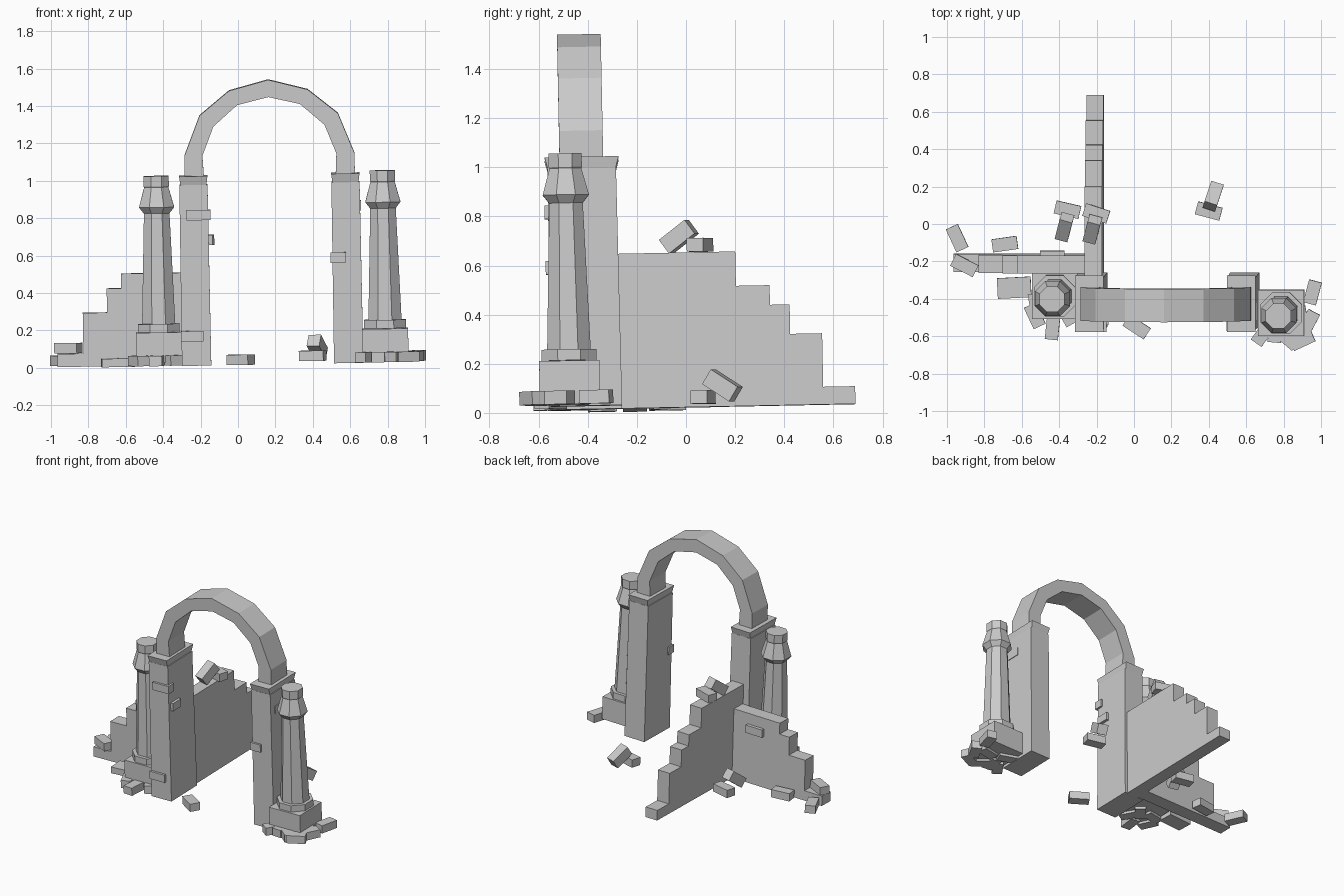
import bpy, bmesh
from math import radians, cos, sin, pi
from mathutils import Matrix, Euler, Vector

if "Cube" in bpy.data.objects:
    bpy.data.objects.remove(bpy.data.objects["Cube"])

# The whole ruin leans very slightly
LEAN = Matrix(((1, 0, -0.018, 0), (0, 1, -0.02, 0), (0.018, 0.02, 1, 0.026), (0, 0, 0, 1)))


def finish(name, bm):
    bmesh.ops.recalc_face_normals(bm, faces=bm.faces)
    bm.transform(LEAN)
    me = bpy.data.meshes.new(name)
    bm.to_mesh(me)
    bm.free()
    ob = bpy.data.objects.new(name, me)
    bpy.context.collection.objects.link(ob)
    return ob


def block(name, centre, size, rot=(0, 0, 0), flare=1.0):
    """Box; flare scales the top face."""
    bm = bmesh.new()
    bmesh.ops.create_cube(bm, size=1)
    for v in bm.verts:
        if v.co.z > 0:
            v.co.x *= flare
            v.co.y *= flare
    m = Euler([radians(a) for a in rot]).to_matrix().to_4x4()
    bm.transform(Matrix.Translation(centre) @ m @ Matrix.Diagonal((*size, 1)))
    return finish(name, bm)


def extrude(name, outline, place, depth):
    """Closed outline (u, v) mapped by place() and pushed along depth."""
    bm = bmesh.new()
    face = bm.faces.new([bm.verts.new(place(u, v)) for u, v in outline])
    res = bmesh.ops.extrude_face_region(bm, geom=[face])
    new = [g for g in res["geom"] if isinstance(g, bmesh.types.BMVert)]
    bmesh.ops.translate(bm, verts=new, vec=Vector(depth))
    return finish(name, bm)


def lathe8(name, x, y, profile):
    """Eight-sided turned shape from (radius, z) pairs."""
    bm = bmesh.new()
    rings = [[bm.verts.new((x + r * cos((k + .5) * pi / 4), y + r * sin((k + .5) * pi / 4), z))
              for k in range(8)] for r, z in profile]
    for a, b in zip(rings, rings[1:]):
        for k in range(8):
            n = (k + 1) % 8
            bm.faces.new((a[k], a[n], b[n], b[k]))
    bm.faces.new(rings[0][::-1])
    bm.faces.new(rings[-1])
    return finish(name, bm)


# Arch piers with flared caps
for side, x in (("left", -.221), ("right", .592)):
    block(side + "_pier", (x, -.405, .483), (.157, .29, .966), flare=.96)
    block(side + "_pier_cap", (x, -.405, .988), (.138, .275, .05), flare=1.1)

# Arch
outer = [(.455, 1.0), (.455, 1.12), (.37, 1.335), (.21, 1.465), (0, 1.52)]
inner = [(.352, 1.0), (.358, 1.12), (.297, 1.275), (.168, 1.388), (0, 1.428)]
mirror = lambda pts: [(-u, v) for u, v in pts[-2::-1]]
outline = outer + mirror(outer) + (inner + mirror(inner))[::-1]
extrude("arch", outline, lambda u, v: (.188 + u, -.495, v), (0, .178, 0))

# Columns: plinth, turned shaft, capital
shaft = [(.121, .18), (.121, .225), (.096, .225), (.074, .815),
         (.102, .848), (.07, .955), (.073, .96), (.073, 1.015)]
for side, x, y, top in (("left", -.42, -.382, 1), ("right", .79, -.472, 1.01)):
    block(side + "_column_plinth", (x, y, .1), (.245, .245, .16))
    lathe8(side + "_column", x, y, [(r, z * top) for r, z in shaft])


# Stepped broken walls
def steps(start, pairs):
    pts = [(start, 0)]
    u = start
    for end, h in pairs:
        pts += [(u, h), (end, h)]
        u = end
    return pts + [(u, 0)]


extrude("side_wall", steps(-.27, [(.213, .63), (.35, .49), (.43, .41), (.56, .29), (.69, .072)]),
        lambda u, v: (-.253, u, v), (.092, 0, 0))
extrude("left_wall", steps(-.17, [(-.617, .493), (-.695, .415), (-.825, .287), (-.965, .07)]),
        lambda u, v: (u, -.256, v), (0, .097, 0))

# Loose stones: x, y, z, tilt, turn
for i, (x, y, z, tilt, turn) in enumerate([
        (-.945, -.075, .03, 0, -65), (-.905, -.22, .1, 0, -27), (-.69, -.107, .03, 0, 8),
        (-.355, .077, .03, 0, -13), (-.37, -.015, .085, -36, 75),
        (-.19, .07, .66, 0, -18), (-.21, -.015, .695, -36, 75),
        (.4, .07, .03, 0, -15), (.425, .15, .075, 33, 72), (.015, -.55, .028, 0, -33)]):
    leaning = tilt != 0
    block(f"loose_stone_{i + 1}", (x, y, z), (.135, .07, .07 if leaning else .055), (0, tilt, turn))
block("flat_slab", (-.64, -.34, .02), (.18, .11, .045), (0, 0, 3))

# Stones fanned around the column feet
feet = [(-.53, -.49, -65), (-.435, -.555, 84), (-.36, -.48, -60), (-.5, -.4, 10), (-.4, -.41, 50),
        (.955, -.365, 75), (.935, -.525, 62), (.9, -.62, 25), (.82, -.61, -40), (.69, -.585, 55),
        (.755, -.57, 85), (.86, -.48, 10), (.72, -.45, -20)]
for i, (x, y, turn) in enumerate(feet):
    block(f"foot_stone_{i + 1}", (x, y, .03), (.125, .07, .055), (0, 0, turn))

# Bricks standing proud of the piers and wall
for i, (x, y, z, sx, sy) in enumerate([
        (-.197, -.53, .805, .13, .06), (-.155, -.48, .67, .06, .09), (-.242, -.54, .158, .12, .05),
        (.546, -.53, .565, .082, .06), (.64, -.45, .84, .065, .1), (-.43, -.17, .39, .13, .07)]):
    block(f"proud_brick_{i + 1}", (x, y, z), (sx, sy, .055))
━━━
_Exercise directions_
Copy out, from the records above, every line that holds the string "outline".

_Solution_
def extrude(name, outline, place, depth):
    """Closed outline (u, v) mapped by place() and pushed along depth."""
    face = bm.faces.new([bm.verts.new(place(u, v)) for u, v in outline])
outline = outer + mirror(outer) + (inner + mirror(inner))[::-1]
extrude("arch", outline, lambda u, v: (.188 + u, -.495, v), (0, .178, 0))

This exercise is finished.